The Socorro Independent School District kicked off the 2018-2019 school year with the addition of the Aztec Architecture Academy at El Dorado High School, in East El Paso.
The addition of the new program allowed incoming students interested in majoring in a career in Architecture to get a better feel of what is expected after graduation.
PHOTO COURTESY EL DORADO HS
Socorro ISD's Aztec Architecture Academy at El Dorado High School, in East El Paso provides students
with the proper materials and instruction to better prepare them for the college environment.
Luisa Valenzuela who is piloting the program has been teaching Civil Engineering and Architecture at El Dorado for the last 4 years and is excited to lead the program in hopes of getting students prepared for the college curriculum.
“We’re trying to promote architecture and show the students a college environment by getting the students used to due dates, and being comfortable presenting,” Valenzuela said.
Changes began by doubling the size of the original classroom, students will now be able to work in a bigger space allowing them to essentially work in a college environment.
New equipment such as plotters will be added to the classroom as well as new updates for the computers to optimize project rendering and allow high quality performance.
Although the Academy welcomes all, not everyone is accepted.

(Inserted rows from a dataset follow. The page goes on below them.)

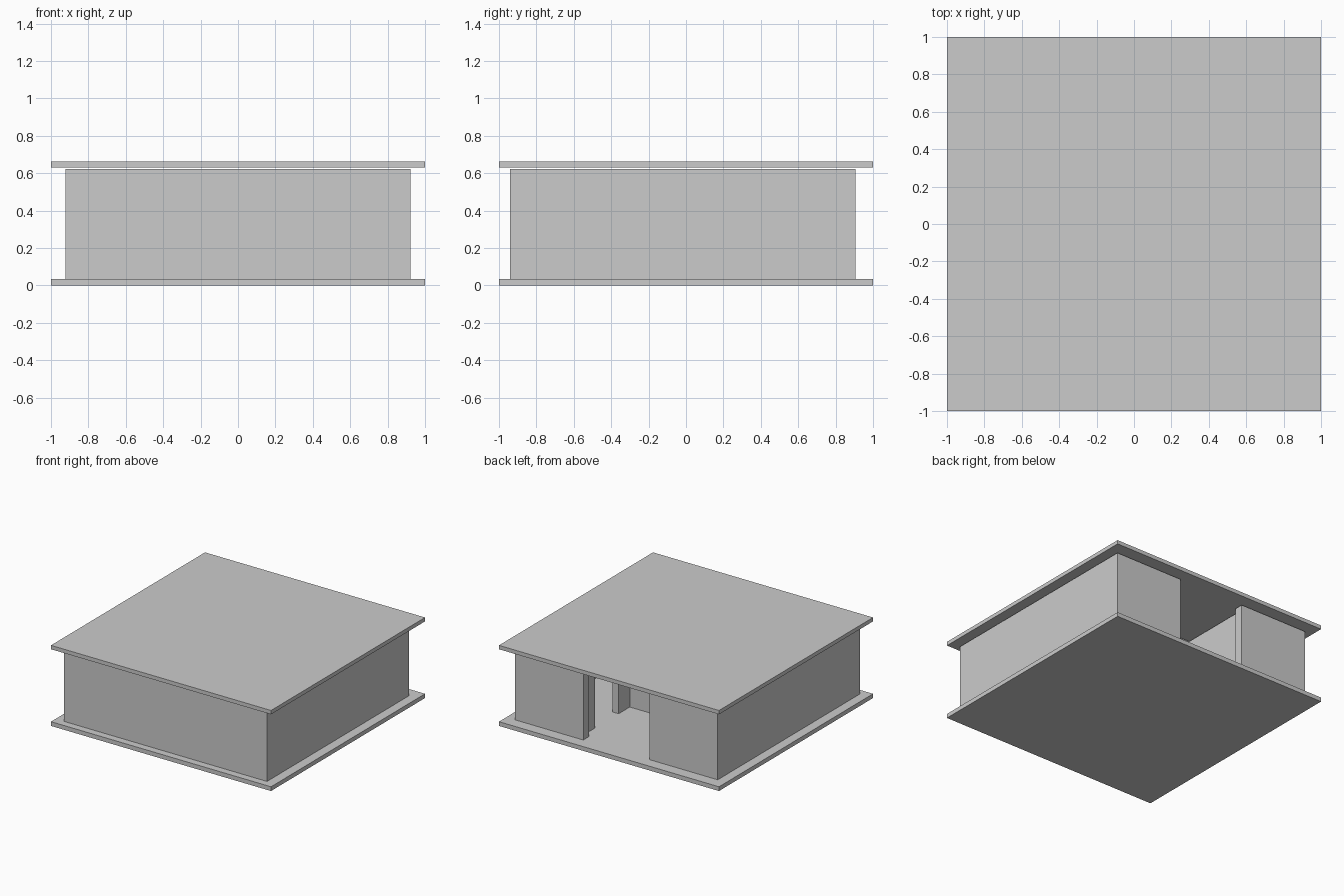
import bpy

if "Cube" in bpy.data.objects:
    bpy.data.objects.remove(bpy.data.objects["Cube"])

FLOOR, WALL_TOP = 0.035, 0.622
T, P = 0.075, 0.055          # outer wall and partition thickness


def box(name, x0, x1, y0, y1, z0=FLOOR, z1=WALL_TOP):
    bpy.ops.mesh.primitive_cube_add(
        size=1, location=((x0 + x1) / 2, (y0 + y1) / 2, (z0 + z1) / 2))
    ob = bpy.context.object
    ob.name = name
    ob.scale = (x1 - x0, y1 - y0, z1 - z0)
    bpy.ops.object.transform_apply(location=False, rotation=False, scale=True)
    return ob


# floor and flat roof slabs (roof floats just above the walls)
box("floor_slab", -1, 1, -1, 1, 0, FLOOR)
box("roof_slab", -1, 1, -1, 1, 0.63, 0.662)

# outer walls
W, FRONT, BACK = 0.922, -0.94, 0.905
box("front_wall", -W, W, FRONT, FRONT + T)
for side, s in (("left", -1), ("right", 1)):
    xs = sorted((s * W, s * (W - T)))
    box(side + "_wall", *xs, FRONT + T, BACK - T)
    # back wall segments on either side of the doorway
    xs = sorted((s * W, s * 0.3))
    box(side + "_back_wall", *xs, BACK - T, BACK)

# entrance hall partitions, with a doorway on the right
H = 0.35
box("hall_left_partition", -H - P, -H, 0.23, BACK - T)
box("hall_right_partition_outer", H, H + P, 0.68, BACK - T)
box("hall_right_partition_inner", H, H + P, 0.23, 0.375)
box("hall_end_partition", -H - P, H + P, 0.23 - P, 0.23)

Incoming freshmen had to fill out an application and had to meet several requirements before being chosen.
“They have to apply and we have to see their grades not just anyone can come in, Valenzuela said. “I’ve had students that came and said I applied for it, but they didn’t get approved.”
The Aztec Architecture Academy currently has 35 students and hopes to double that next year.
PHOTO COURTESY EL DORADO HS
EPCC and El Dorado High School continue to work closely through this
new program, having participating in tours and small workshops over the summer.
After selected, students must meet standards such as keeping an 85 or above in all their classes, and must remain in good standing in order to continue in the program.
Students must also attend weekly meetings and compete in several competitions each year. “They have to be students whose priority is the program,” Valenzuela said.
During the summer the accepted students were able to tour the new EPCC Architecture Building, and got to see final presentations from the spring studio classes.
Academy students were also given a presentation on concept and what is to be expected in their first years as Architecture students.
Having most of her experience in local residential and commercial structures, Valenzuela had been focusing on meeting budget and construction requirements with her classes.
However her vision has shifted over the last year and Valenzuela made a decision teaching direction as the foundation for the Academy began to take shape.
After starting her Masters at Boston College of Architecture, and her contact with EPCC Architecture Coordinator, Alejandro Mireles, Valenzuela has become more mindful of what the mindset is like in an architecture class.
“Every teacher teaches different according to their experience”. Valenzuela said.
Former El Dorado Architecture graduates believe the program will benefit the students by giving them a head start as an incoming architecture student in any architecture program.
“If [the new program] benefits the students the way it benefited us..., any student that has graduated from a stem program high school, you can see the difference in the quality that we make.” Irvin Hernandez current second year architecture student at EPCC said.
Valenzuela and professors at El Paso Community College hope to continue to grow a connection between the two schools.
They plan to allow the students in the Aztec Architecture Academy to get involved in events hosted by EPCC to give insight to the architecture community the college has to offer.